SHANGHAI • Chinese companies invested nearly US$15 billion (S$20.1 billion) in countries participating in Beijing's new Silk Road initiative last year, up one-fifth from 2014, President Xi Jinping said in Uzbekistan, lauding a scheme that is one of his key foreign policies.
Under the programme, announced by Mr Xi in 2013, and also known as the "One Belt, One Road" programme, China aims to invest in infrastructure projects, including railways and power grids, in central, west and southern Asia as well as Africa and Europe.
China has dedicated US$40 billion to a Silk Road Fund and the idea was the driving force behind the US$50 billion Asian Infrastructure Investment Bank.
In comments carried by state media late on Wednesday, Mr Xi said China's trade with countries participating in the new Silk Road exceeded US$1 trillion last year, accounting for a quarter of its total foreign trade.
"The Belt and Road Initiative's primary planning and deployment have been completed and is now stepping onto the stage of taking root and intensive cultivation for sustained development," Mr Xi told the Uzbek Parliament.
Regions like the Balkans and Central Asia are key to the project, the government has said. Mr Xi's trip to Uzbekistan followed trips to Serbia and Poland. The initiative envisages the revival of the ancient Silk Road routes from China to Europe to open new trade markets for its firms as the domestic market slows.
Forty-nine countries along the economic corridor invested US$8.2 billion in China last year, up 25 per cent from the previous year, Mr Xi said. More than 70 countries and international organisations have taken part in the initiative, he added.
Mr Xi will attend a meeting, in the Uzbek capital Tashkent, of the Chinese- and Russia-led Shanghai Cooperation Organisation security bloc. China has long been concerned about links between Islamist militants in Central Asia and those Beijing accuses of promoting separatism in the violence-prone far western region of Xinjiang.

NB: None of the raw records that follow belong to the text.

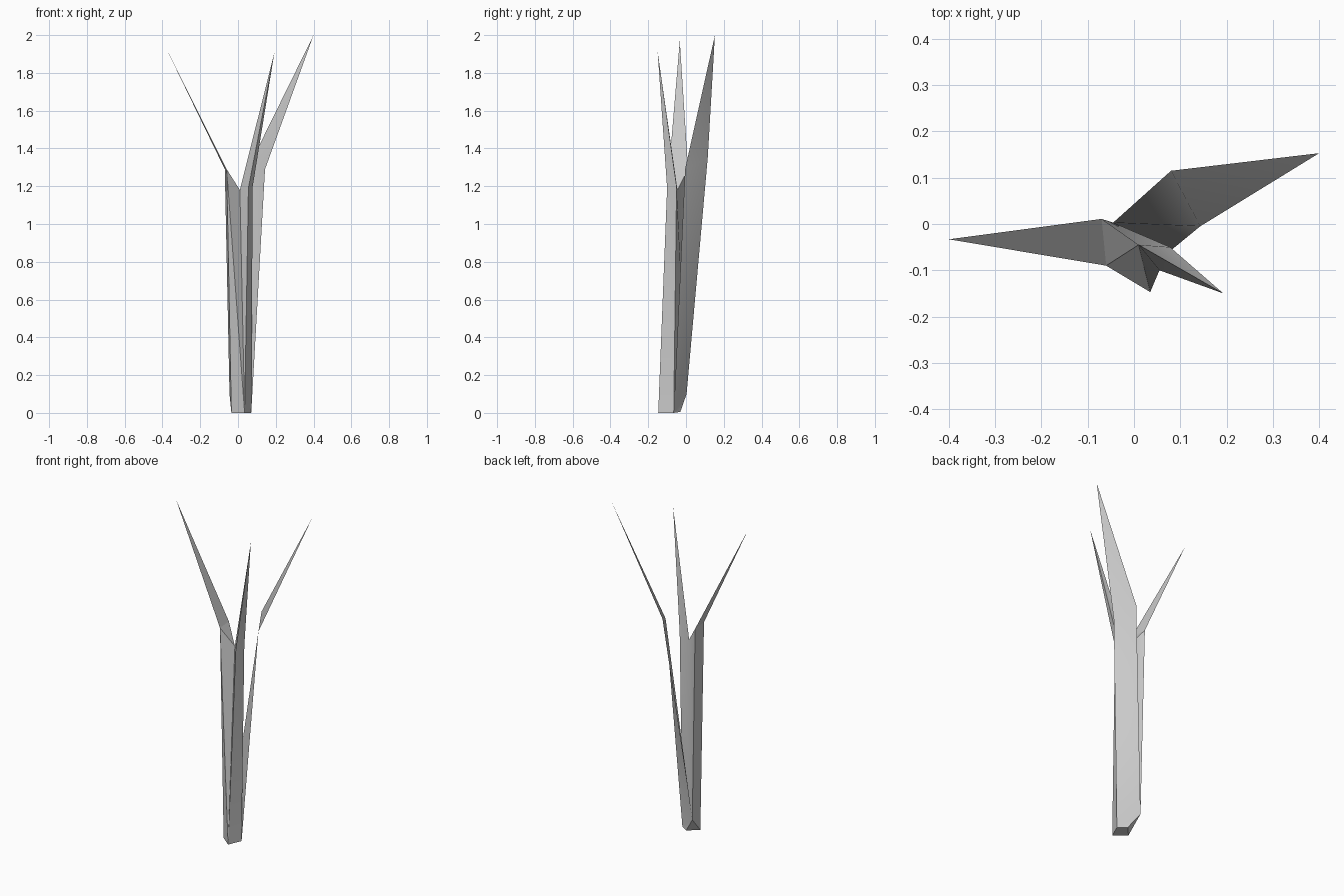
import bpy, math

if "Cube" in bpy.data.objects:
    bpy.data.objects.remove(bpy.data.objects["Cube"])

# Corner points of the splintered trunk
P = dict(
    # foot ring on the ground, plus the low left corner where the trunk splits
    foot_w=(-0.035, -0.09, 0), foot_f=(0.035, -0.147, 0),
    foot_r=(0.07, -0.065, 0), foot_n=(0.02, -0.03, 0.005), low=(-0.045, 0.003, 0.1),
    # left branch
    a_back=(-0.07, 0.011, 1.29), a_front=(-0.06, -0.09, 1.29), a_tip=(-0.4, -0.033, 1.97),
    # front right branch and the fork between it and the left one
    fork=(0.01, -0.045, 1.18), c_front=(0.055, -0.10, 1.19),
    c_back=(0.078, -0.05, 1.2), c_tip=(0.193, -0.15, 1.91),
    # back right branch
    b_back=(0.08, 0.115, 1.35), b_right=(0.143, -0.005, 1.29), b_tip=(0.4, 0.153, 2.0),
)


def shell(name, faces):
    """Make one faceted shell from faces given as strings of point names."""
    faces = [f.split() for f in faces]
    used = sorted({n for f in faces for n in f})
    mesh = bpy.data.meshes.new(name)
    mesh.from_pydata([P[n] for n in used], [], [[used.index(n) for n in f] for f in faces])
    mesh.update()
    ob = bpy.data.objects.new(name, mesh)
    bpy.context.collection.objects.link(ob)
    bpy.ops.object.select_all(action='DESELECT')
    ob.select_set(True)
    bpy.context.view_layer.objects.active = ob
    bpy.ops.object.shade_smooth_by_angle(angle=math.radians(40))
    return ob


# Main stem carrying the left and the front right branches
shell("forked_stem", [
    # left side and left branch
    "low foot_w a_front", "low a_front a_back", "a_back a_front a_tip",
    # front
    "foot_w foot_f a_front", "foot_f fork a_front", "foot_f c_front fork",
    # right side
    "foot_f foot_r c_front", "foot_r c_back c_front",
    # front right branch
    "c_front c_back c_tip", "fork c_front c_tip", "c_back fork c_tip",
    # inner back
    "a_back fork low", "fork c_back low", "c_back foot_r low",
    # top of the left half
    "a_front fork a_back",
    # underside
    "foot_w foot_n foot_r foot_f",
])

# Thin slab split off at the back right, rising to its own branch
shell("split_slab", [
    "foot_w low foot_n", "low foot_r foot_n",
    "low b_right foot_r", "low b_back b_right", "b_back b_tip b_right",
])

State media said China and Uzbekistan have agreed to deepen their counter-terrorism cooperation and ensure the safety of pipelines into China from Central Asia which are vital to Chinese energy security.
"China and Uzbekistan share concerns about terrorism, with extremists in the two countries sometimes conspiring together," the official China Daily said yesterday, noting that extremists have been known to enter Xinjiang from Uzbekistan.